According to ‘The Plan for Growth’, a joint document prepared by the Treasury and the Department for Business, Innovation and Skills, ministers want businesses to “bring forward neighbourhood plans and implement planning frameworks, or to set up neighbourhood development orders”.
This would reduce the need for “additional planning consents, for example on a single or shared use industrial site or town centre”, explained the document.
The Government has stressed that business would need to work with and gain the agreement of the local community “and pass independent examination before neighbourhood plans or orders are formalised”.
The document said the nationally-imposed target for development on brownfield sites “had helped drive up land prices in certain areas and would increasingly limit the supply of new housing, which would harm first time buyers in particular”.

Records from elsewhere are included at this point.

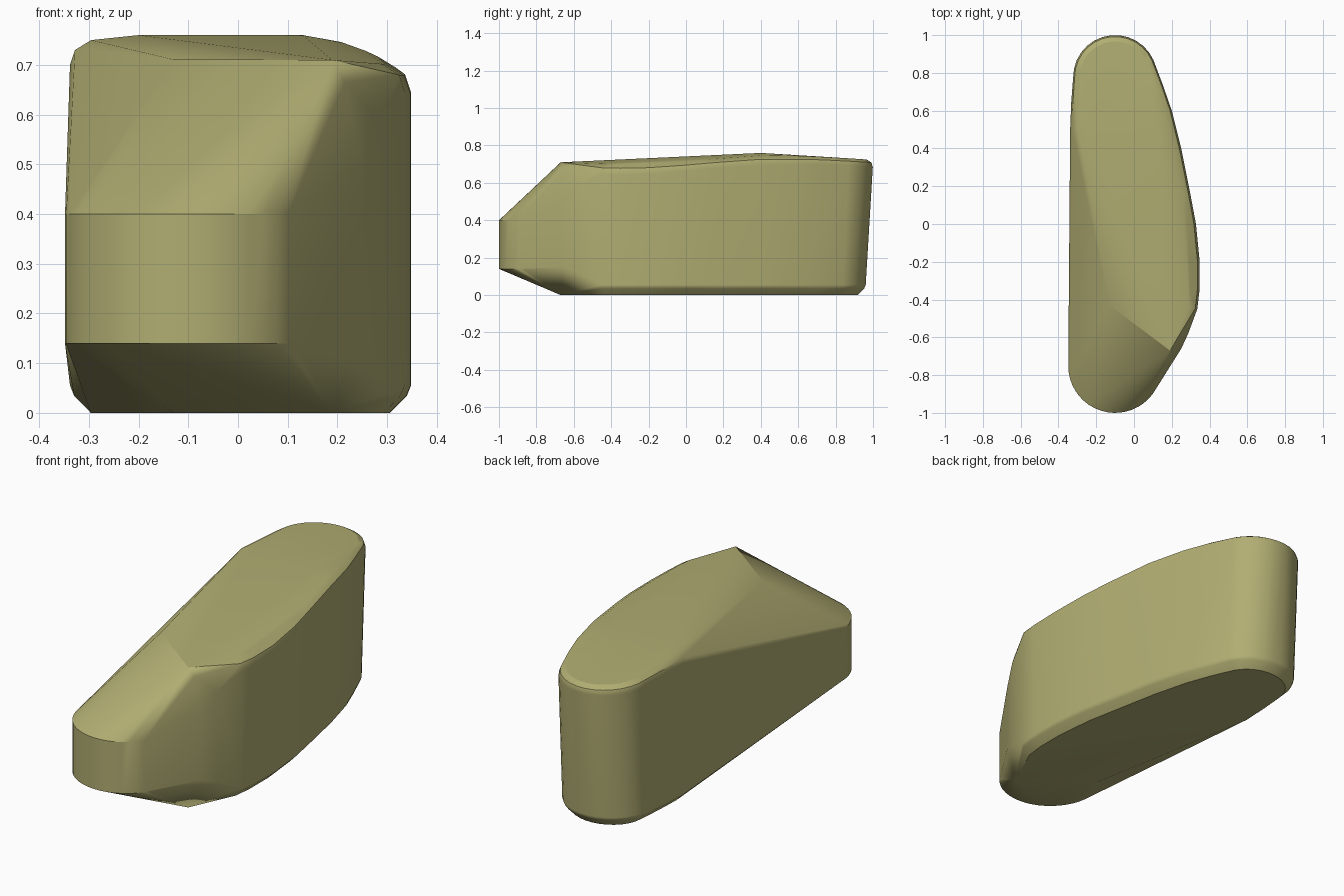
import bpy, bmesh, math

cube = bpy.data.objects.get("Cube")
if cube:
    bpy.data.objects.remove(cube, do_unlink=True)

# Rim of the body: x, y, top edge height, edge rounding depth
rim = [(.335, -.45, .702, .055), (.347, -.35, .702, .06), (.348, -.2, .705, .06),
       (.328, 0, .717, .055), (.30, .15, .728, .05), (.25, .4, .746, .05),
       (.20, .6, .744, .045), (.155, .73, .739, .04)]
for i in range(15):                                   # rounded back end
    a = math.radians(12 + i * 12)
    rim.append((-.1 + .222 * math.cos(a), .778 + .222 * math.sin(a), .737 - .012 * math.sin(a), .04))
rim += [(-.332, .65, .742, .045), (-.338, .5, .75, .05)]


def inset(x, y, d):
    """Move a rim point inward, toward the long axis of the body."""
    dx, dy = -.1 - x, min(max(y, -.35), .778) - y
    n = math.hypot(dx, dy)
    return x + dx / n * d, y + dy / n * d


points = []
for x, y, top, r in rim:
    back = .038 * max(0, min(1, (y - .5) / .5))       # back wall leans outward
    for d, z in ((0, top - r), (r * .2, top - r * .4), (r * .85, top)):
        points.append((*inset(x, y, d), z))
    for d, z in ((0, .055), (.008, .035), (.042, 0)):
        points.append((*inset(x, y - back, d), z))

# Crown ridge
points += [(-.2, .4, .76), (.13, .4, .76)]

# Blunt nose: a vertical rounded band
for i in range(20):
    a = math.radians(180 + i * 8)
    for z in (.14, .40):
        points.append((-.1 + .248 * math.cos(a), -.752 + .248 * math.sin(a), z))

# Corners where the nose slopes meet the top and the bottom
points += [(.19, -.67, .71), (-.13, -.43, .711), (.215, -.655, .665),
           (.19, -.67, 0), (-.13, -.43, 0)]

# Swollen cheek beside the nose
points += [(.25, -.66, .15), (.25, -.66, .50), (.287, -.58, .12), (.287, -.58, .58)]

bm = bmesh.new()
for p in points:
    bm.verts.new(p)
res = bmesh.ops.convex_hull(bm, input=bm.verts[:])
junk = {g for g in res["geom_interior"] + res["geom_unused"] if isinstance(g, bmesh.types.BMVert)}
bmesh.ops.delete(bm, geom=list(junk), context='VERTS')
bmesh.ops.dissolve_limit(bm, angle_limit=math.radians(.6), verts=bm.verts[:], edges=bm.edges[:])
bmesh.ops.recalc_face_normals(bm, faces=bm.faces[:])
mesh = bpy.data.meshes.new("body")
bm.to_mesh(mesh)
bm.free()
body = bpy.data.objects.new("body", mesh)
bpy.context.collection.objects.link(body)

# Olive paint
mat = bpy.data.materials.new("olive")
mat.use_nodes = True
col = (.44, .42, .17, 1)
mat.diffuse_color = col
bsdf = mat.node_tree.nodes["Principled BSDF"]
bsdf.inputs["Base Color"].default_value = col
bsdf.inputs["Roughness"].default_value = .8
mesh.materials.append(mat)

# Smooth shading with crisp creases
bpy.ops.object.select_all(action='DESELECT')
body.select_set(True)
bpy.context.view_layer.objects.active = body
bpy.ops.object.shade_smooth_by_angle(angle=math.radians(24))
weighted = body.modifiers.new("weighted_normals", 'WEIGHTED_NORMAL')
weighted.keep_sharp = True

Ministers have stressed that this policy change would not affect the Government commitment to maintain the Green Belt, Sites of Special Scientific Interest and Areas of Outstanding Natural Beauty (AONB) or other environmental designations.
On land auctions the Government is keen to see if it would be feasible for local authorities to auction sites with planning permission, owned either by the public sector or private landowners who want to participate.
Ministers explained that the Homes and Communities Agency will pilot elements of this starting later this year.
The Government has argued that land auctions would be a way of capturing a greater share of the land value uplift created by the granting of planning permission. The expectation is that this will work alongside the Community Infrastructure Levy (CIL).
Ministers are also committed to introducing measures to streamline planning application and related consents, including a 12-month guarantee for the processing of all planning applications, including any appeals.
In addition the Government has indicated it will consult on proposals to make it easier to convert commercial premises to residential. This would mean that classes B1, B2 and B8 (business general, industrial and storage) could become class C3 (residential) without the need for change of use consent.
This is in line with recommendations from think tank The Policy Exchange which has just published a study - ‘More Homes: Fewer Empty Building’s – which makes the case for allowing vacant or under used retail, industrial and office space to be converted into housing.
Authors Alex Morton and Richard Ehrman argued that despite the current housing crisis, there were currently 266,000 vacant commercial units, many of which have outlived their usefulness.
Alex Morton said: “Relaxing the planning rules to make it easier to convert commercial property would encourage investment, increase regeneration and create large numbers of jobs.”
24 March 2011